• Directions for this task: Nothing but the lines from the one with "side(.17, .19), (.11, .2))" down to the one with "(-.12, .12), (.265, .455))" should be returned, exactly and with both ends included, from the material below.

• Listed records:
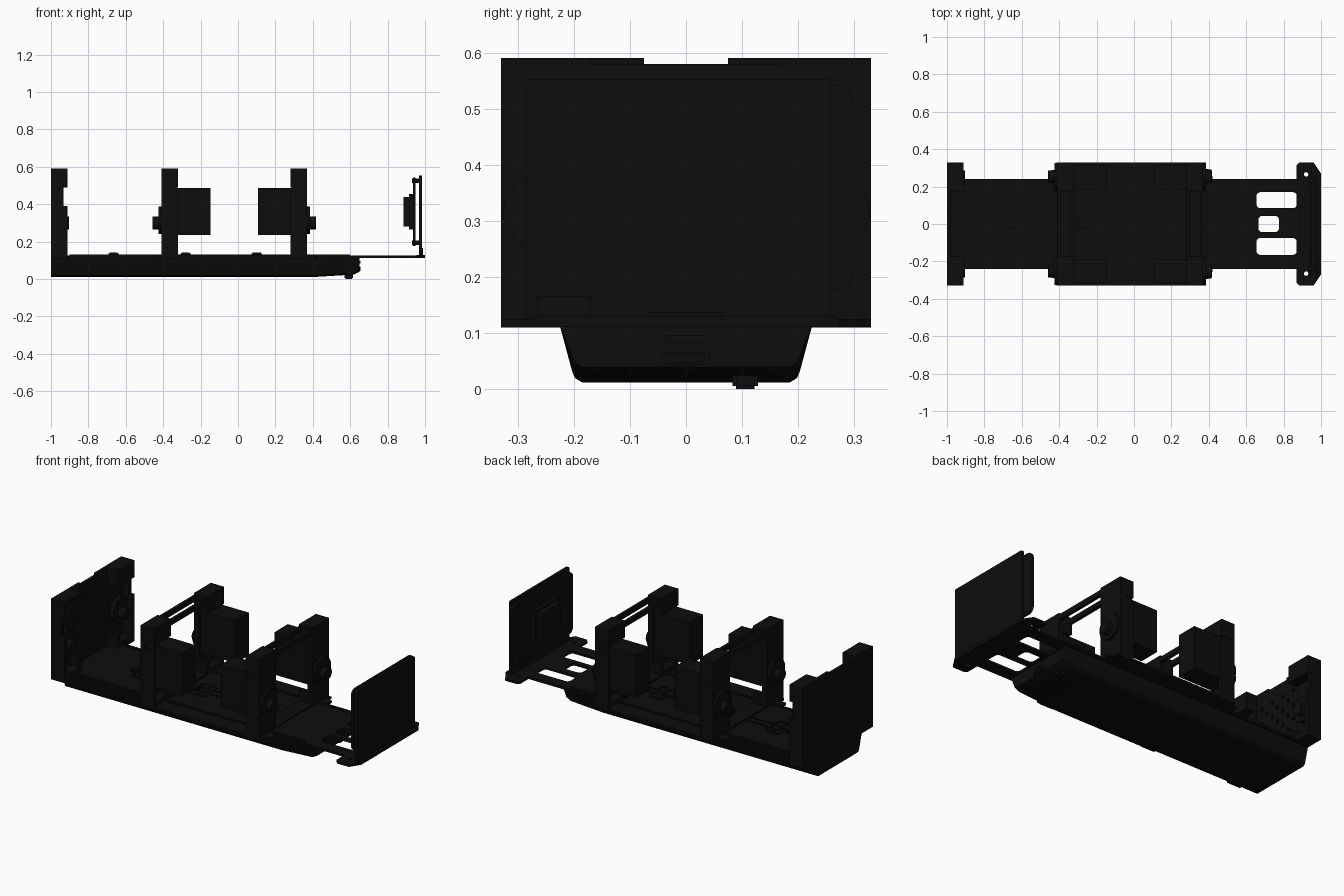
import bpy, bmesh, math
from mathutils import Matrix

if "Cube" in bpy.data.objects:
    bpy.data.objects.remove(bpy.data.objects["Cube"])

mat = bpy.data.materials.new("black_plastic")
mat.diffuse_color = (0.004, 0.004, 0.004, 1)
mat.use_nodes = True
mat.node_tree.nodes["Principled BSDF"].inputs["Base Color"].default_value = mat.diffuse_color


def finish(name, bm):
    me = bpy.data.meshes.new(name)
    bmesh.ops.recalc_face_normals(bm, faces=bm.faces)
    bm.to_mesh(me)
    bm.free()
    ob = bpy.data.objects.new(name, me)
    bpy.context.collection.objects.link(ob)
    me.materials.append(mat)
    return ob


def box(name, x, y, z, bevel=0):
    bm = bmesh.new()
    bmesh.ops.create_cube(bm, size=1)
    for v in bm.verts:
        v.co = [(r[0] + r[1]) / 2 + c * (r[1] - r[0]) for c, r in zip(v.co, (x, y, z))]
    if bevel:
        bmesh.ops.bevel(bm, geom=bm.edges[:], offset=bevel, segments=2, affect='EDGES')
    return finish(name, bm)


def disc_x(name, x0, x1, y, z, r):
    bm = bmesh.new()
    m = Matrix.Translation(((x0 + x1) / 2, y, z)) @ Matrix.Rotation(math.pi / 2, 4, 'Y')
    bmesh.ops.create_cone(bm, cap_ends=True, segments=32, radius1=r, radius2=r,
                          depth=abs(x1 - x0), matrix=m)
    return finish(name, bm)


def plate(name, loops, lo, hi, axis='z'):
    """Flat plate with holes: first loop is the outline, the others are holes."""
    cu = bpy.data.curves.new(name, 'CURVE')
    cu.dimensions, cu.fill_mode = '2D', 'BOTH'
    cu.extrude = (hi - lo) / 2
    for pts in loops:
        sp = cu.splines.new('POLY')
        sp.points.add(len(pts) - 1)
        for p, q in zip(sp.points, pts):
            p.co = (q[0], q[1], 0, 1)
        sp.use_cyclic_u = True
    ob = bpy.data.objects.new(name, cu)
    bpy.context.collection.objects.link(ob)
    mid = (lo + hi) / 2
    if axis == 'x':
        ob.rotation_euler = (math.pi / 2, 0, math.pi / 2)
        ob.location.x = mid
    else:
        ob.location.z = mid
    bpy.ops.object.select_all(action='DESELECT')
    ob.select_set(True)
    bpy.context.view_layer.objects.active = ob
    bpy.ops.object.convert(target='MESH')
    ob = bpy.context.object
    ob.data.materials.clear()
    ob.data.materials.append(mat)
    return ob


def circle(u, v, r, n=16):
    return [(u + r * math.cos(2 * math.pi * i / n), v + r * math.sin(2 * math.pi * i / n)) for i in range(n)]


def rounded(u0, u1, v0, v1, r, n=4):
    pts = []
    for k, (cu, cv) in enumerate([(u1 - r, v1 - r), (u0 + r, v1 - r), (u0 + r, v0 + r), (u1 - r, v0 + r)]):
        for i in range(n + 1):
            a = math.pi / 2 * (k + i / n)
            pts.append((cu + r * math.cos(a), cv + r * math.sin(a)))
    return pts


# floor plate with widened shoulders and front cut-outs
half = [(1, .27), (.96, .33), (.885, .33), (.87, .315), (.87, .24), (.42, .24), (.415, .29),
        (.385, .295), (.385, .33), (-.415, .33), (-.42, .29), (-.46, .285), (-.46, .24),
        (-.905, .24), (-.915, .33), (-1, .33)]
outline = half + [(x, -y) for x, y in reversed(half)]
holes = [rounded(.655, .87, .085, .17, .02), rounded(.655, .87, -.165, -.075, .02),
         rounded(.665, .775, -.043, .043, .02), circle(.92, .265, .012), circle(.92, -.265, .012)]
holes += [[(-.1, s * .229), (.11, s * .222), (.11, s * .216), (-.1, s * .22)] for s in (1, -1)]
plate("floor_plate", [outline] + holes, .112, .125)

# tapered tray under the floor
bm = bmesh.new()
rings = []
for x, zb in ((-1, .012), (.42, .012), (.62, .024), (.65, .04)):
    prof = [(.225, .114), (.203, zb + .02), (.198, zb + .008), (.185, zb)]
    prof += [(-y, z) for y, z in reversed(prof)]
    rings.append([bm.verts.new((x, y, z)) for y, z in prof])
for a, b in zip(rings, rings[1:]):
    for i in range(8):
        bm.faces.new((a[i], a[(i + 1) % 8], b[(i + 1) % 8], b[i]))
bm.faces.new(rings[0])
bm.faces.new(rings[-1])
finish("battery_tray", bm)
box("tray_foot", (.57, .615), (.083, .128), (0, .04), .006)
plate("tray_port_rim", [rounded(-.042, .042, .044, .066, .009), rounded(-.032, .032, .049, .061, .005)],
      .648, .655, 'x')
box("tray_port_ledge", (.648, .654), (-.035, .035), (.083, .096))

# cable clips and guide ridges on the floor
for i, x in enumerate((-.665, -.28, .1)):
    box("cable_clip", (x - .028, x + .028), (-.03, .03), (.12, .142), .006)
    for dx in (.03, .075):
        plate("cable_oval", [rounded(x + dx - .03, x + dx + .03, -.078, .078, .029),
                             rounded(x + dx - .02, x + dx + .02, -.066, .066, .019)], .12, .13)
for s in (1, -1):
    box("guide_ridge", (-.69, .26), (s * .022 - .003, s * .022 + .003), (.12, .13))
    box("floor_rib", (-.9, .6), (s * .225 - .008, s * .225 + .008), (.112, .131))


# one leg pillar: cap, outer wall, web and hip bearing; x0 is the web side, d points to the flange side
def pillar(name, x0, d, s, horn):
    def span(a, b):
        return tuple(sorted((x0 + d * a, x0 + d * b)))

    def side(a, b):
        return tuple(sorted((s * a, s * b)))
    box(name + "_cap", span(0, .088), side(.17, .33), (.49, .59))
    box(name + "_web", span(0, .03), side(.17, .33), (.11, .5))
    if horn < 0:
        box(name + "_wall_low", span(0, .088), side(.305, .33), (.11, .39))
        box(name + "_wall_high", span(0, .066), side(.305, .33), (.39, .5))
    else:
        box(name + "_wall_low", span(0, .088), side(.305, .33), (.11, .46))
        box(name + "_wall_neck", span(.005, .083), side(.285, .325), (.46, .49))
    box(name + "_inner_wall", span(0, .088), side(.17, .19), (.11, .2))
    box(name + "_foot", span(0, .088), side(.17, .33), (.11, .15))
    h0 = x0 if horn > 0 else x0 + d * .02
    e = -d if horn > 0 else d
    k = 1 if horn > 0 else 2.3
    disc_x(name + "_bearing", h0, h0 + e * .015 * k, s * .252, .315, .074)
    disc_x(name + "_horn", h0, h0 + e * .048 * (1 if horn > 0 else 1.6), s * .252, .3, .034)


# two shoulder frames with servos and twin top bars
for tag, x0, d in (("rear_shoulder", -.41, 1), ("front_shoulder", .37, -1)):
    for s in (1, -1):
        pillar(tag, x0, d, s, 1)
        box(tag + "_servo", sorted((x0 + d * .012, x0 + d * .262)), sorted((s * .19, s * .315)), (.235, .488))
    for a in (0, .07):
        box(tag + "_top_bar", sorted((x0 + d * a, x0 + d * (a + .018))), (-.18, .18), (.55, .58))
    box(tag + "_sill", sorted((x0, x0 + d * .088)), (-.18, .18), (.112, .135))

# perforated end panel with its pillars
panel = [(-.33, .11), (.33, .11), (.33, .59), (.075, .59), (.075, .578), (-.075, .578), (-.075, .59), (-.33, .59)]
vents = []
for i in range(7):
    for j in range(7):
        if (i + j) % 2 == 0:
            vents.append(circle((i - 3) * .043, .36 + (j - 3) * .043, .01, 10))
plate("end_panel", [panel] + vents, -1, -.98, 'x')
for s in (1, -1):
    pillar("end_panel", -1, 1, s, -1)

# front plate, circuit board and sensor block
plate("front_plate", [rounded(-.285, .258, .12, .553, .006)], .968, .984, 'x')
plate("circuit_board", [rounded(-.275, .3, .178, .543, .035)], .936, .95, 'x')
box("sensor_block", (.885, .937), (-.09, .09), (.28, .44))
box("sensor_base", (.915, .937), (-.12, .12), (.265, .455))
for y in (-.24, .23):
    for z in (.195, .525):
        disc_x("standoff", .93, .97, y, z, .012)
box("front_plate_ledge", (.955, 1), (-.27, .27), (.112, .13))
box("front_plate_clip", (.98, .988), (-.265, -.17), (.13, .165))
box("front_plate_slot", (.98, .988), (-.065, .065), (.13, .138))

for ob in bpy.context.scene.objects:
    ob.select_set(ob.type == 'MESH')
bpy.context.view_layer.objects.active = bpy.context.scene.objects[0]
bpy.ops.object.shade_smooth_by_angle(angle=math.radians(30))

• Reply to the task:
    box(name + "_inner_wall", span(0, .088), side(.17, .19), (.11, .2))
    box(name + "_foot", span(0, .088), side(.17, .33), (.11, .15))
    h0 = x0 if horn > 0 else x0 + d * .02
    e = -d if horn > 0 else d
    k = 1 if horn > 0 else 2.3
    disc_x(name + "_bearing", h0, h0 + e * .015 * k, s * .252, .315, .074)
    disc_x(name + "_horn", h0, h0 + e * .048 * (1 if horn > 0 else 1.6), s * .252, .3, .034)


# two shoulder frames with servos and twin top bars
for tag, x0, d in (("rear_shoulder", -.41, 1), ("front_shoulder", .37, -1)):
    for s in (1, -1):
        pillar(tag, x0, d, s, 1)
        box(tag + "_servo", sorted((x0 + d * .012, x0 + d * .262)), sorted((s * .19, s * .315)), (.235, .488))
    for a in (0, .07):
        box(tag + "_top_bar", sorted((x0 + d * a, x0 + d * (a + .018))), (-.18, .18), (.55, .58))
    box(tag + "_sill", sorted((x0, x0 + d * .088)), (-.18, .18), (.112, .135))

# perforated end panel with its pillars
panel = [(-.33, .11), (.33, .11), (.33, .59), (.075, .59), (.075, .578), (-.075, .578), (-.075, .59), (-.33, .59)]
vents = []
for i in range(7):
    for j in range(7):
        if (i + j) % 2 == 0:
            vents.append(circle((i - 3) * .043, .36 + (j - 3) * .043, .01, 10))
plate("end_panel", [panel] + vents, -1, -.98, 'x')
for s in (1, -1):
    pillar("end_panel", -1, 1, s, -1)

# front plate, circuit board and sensor block
plate("front_plate", [rounded(-.285, .258, .12, .553, .006)], .968, .984, 'x')
plate("circuit_board", [rounded(-.275, .3, .178, .543, .035)], .936, .95, 'x')
box("sensor_block", (.885, .937), (-.09, .09), (.28, .44))
box("sensor_base", (.915, .937), (-.12, .12), (.265, .455))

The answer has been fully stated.